Under normal circumstances, a mile would constitute plenty of buffer space between one’s home and any flooding that may transgress a river’s banks, but Florence dropped 23 inches of rain on the Wilmington area in two days, filling Walter’s house with water from floor to ceiling.

“I’m a person who thrives in chaos,” Walter says. “During tax season, for example, I love having fifty returns that have to be reviewed in the next two days — that sort of stuff gets me going — but I went down there and I just froze. Because there was nothing I could do to make it better.

“I’m still working through what all this means. Spiritually, we understand: things on this earth are fleeting — I didn’t really need the flood to convince me of that. Or maybe I did, because, you know, it’s almost like you’re trying to create your little heaven on earth.”

Everything had to be dragged out of that little heaven and trashed.
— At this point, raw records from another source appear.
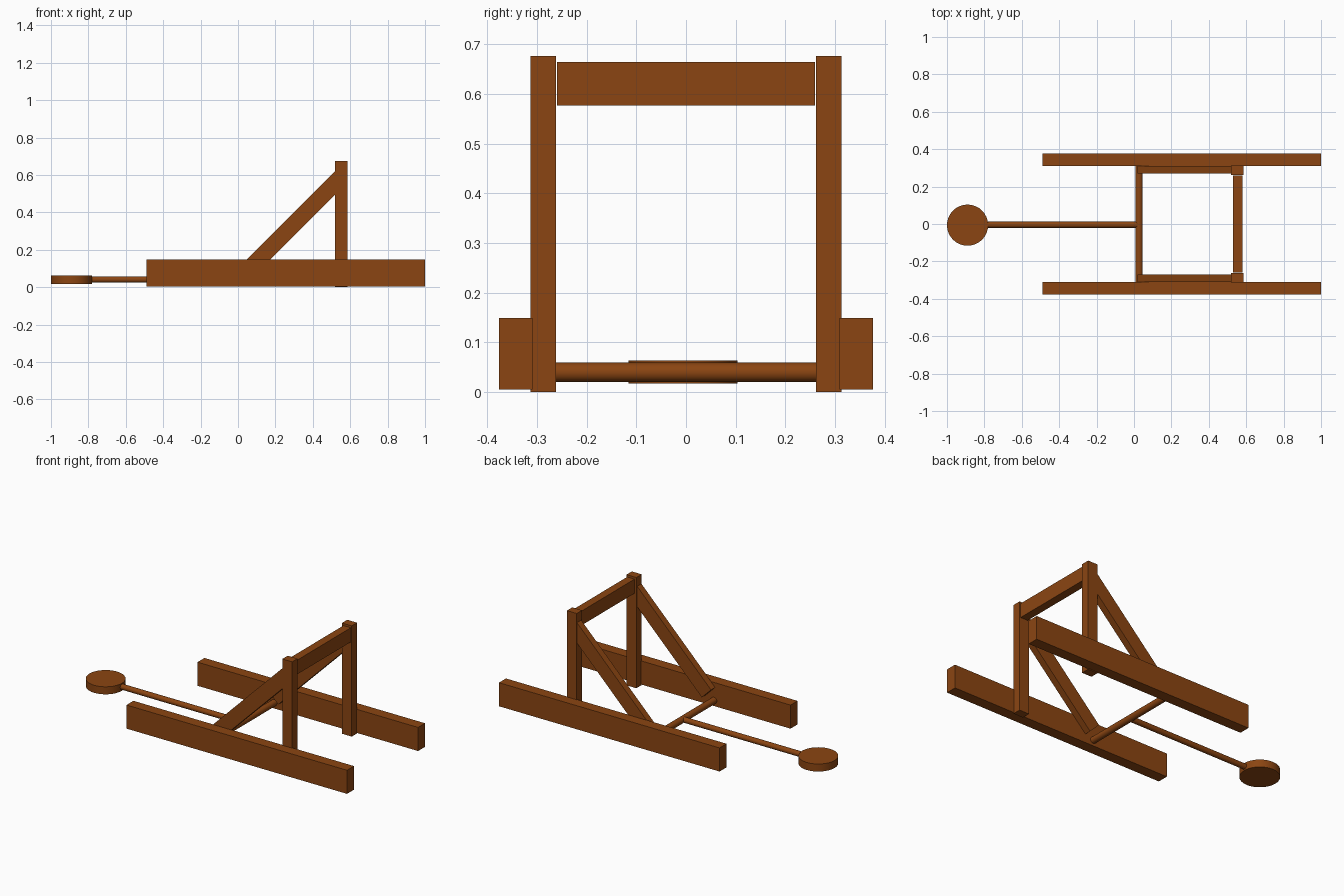
import bpy
import math
from mathutils import Matrix

if "Cube" in bpy.data.objects:
    bpy.data.objects.remove(bpy.data.objects["Cube"])

wood = bpy.data.materials.new("wood")
wood.diffuse_color = (0.258, 0.06, 0.006, 1)
wood.use_nodes = True
wood.node_tree.nodes["Principled BSDF"].inputs["Base Color"].default_value = wood.diffuse_color


def finish(obj, name):
    obj.name = name
    obj.data.materials.append(wood)
    return obj


def beam(name, x, y, z, tilt=0.0):
    """Box from (min, max) ranges, optionally tilted about y."""
    bpy.ops.mesh.primitive_cube_add(size=1)
    obj = bpy.context.object
    size = [r[1] - r[0] for r in (x, y, z)]
    centre = [(r[0] + r[1]) / 2 for r in (x, y, z)]
    obj.data.transform(Matrix.Translation(centre)
                       @ Matrix.Rotation(tilt, 4, 'Y')
                       @ Matrix.Diagonal((*size, 1)))
    return finish(obj, name)


def cylinder(name, radius, depth, loc, rot=(0, 0, 0)):
    bpy.ops.mesh.primitive_cylinder_add(vertices=32, radius=radius, depth=depth,
                                        location=loc, rotation=rot)
    obj = bpy.context.object
    bpy.ops.object.shade_smooth_by_angle(angle=math.radians(40))
    return finish(obj, name)


def span(s, a, b):
    return tuple(sorted((s * a, s * b)))


# Paired side parts: ground rail, upright post, diagonal brace
for side, s in (("front", -1), ("back", 1)):
    beam(side + "_rail", (-0.49, 1.0), span(s, 0.309, 0.376), (0.005, 0.149))
    beam(side + "_post", (0.519, 0.585), span(s, 0.262, 0.313), (0, 0.676))
    # brace centre line runs at 45 degrees from the axle up into the post
    length, width, cx, cz = 0.707, 0.088, 0.301, 0.339
    beam(side + "_brace", (cx - length / 2, cx + length / 2),
         span(s, 0.27, 0.311), (cz - width / 2, cz + width / 2),
         tilt=-math.pi / 4)

# Stop bar between the post tops
beam("crossbar", (0.53, 0.58), (-0.26, 0.26), (0.577, 0.664))

# Axle, throwing arm and round cup
cylinder("axle", 0.0195, 0.62, (0.027, 0, 0.0395), (math.pi / 2, 0, 0))
cylinder("throwing_arm", 0.0165, 0.85, (-0.4, -0.004, 0.041), (0, math.pi / 2, 0))
cylinder("cup", 0.11, 0.046, (-0.89, -0.006, 0.04))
“I had bought this really nice golf cart,” Walter says, “and it was parked in the garage, which filled with water to the roof — completely destroyed. And as they’re dragging that golf cart out to haul it to the dump along with everything else — and I mean everything on the first floor of the house; we had to tear it down to the studs — I suddenly remembered that there were a dozen new golf balls in the glove compartment, so I said ‘Wait, wait!’ And I ran over and pulled those golf balls out,” Walter recalls. “Like all of a sudden that was going to make the difference.”

For Walter, the real difference made by that event has nothing to do with golf, or houses, or flood insurance. The real difference is a better sense of what makes heaven on earth: caring about other people, especially his wife. “For her it was like the Bible — before the flood and after the flood,” Walter says. “I was still living in Maryland most of the time, but her whole life was down there. And it was wrapped up in the lives of all her friends, most of whom were devastated. And she has great concern for other people — that’s just who she is. So since then I’ve realized that she needs a different kind of care from me. And I’m glad to be able to give it.”

Walter and Barbara have decided to rebuild instead of selling, as most of their neighbors were forced to do. “It’s probably not the best financial move, but that’s all right,” Walter says. “Our son’s there, and that’s where we want to be, so we’ll start over. We feel blessed to be able to do that.”

Walter’s advice to young people is simple: treat every day as a learning opportunity. “Always go to work wondering what new situation you’re going to encounter today,” Walter suggests.

“That’s what makes your career exciting.” Your career and your life.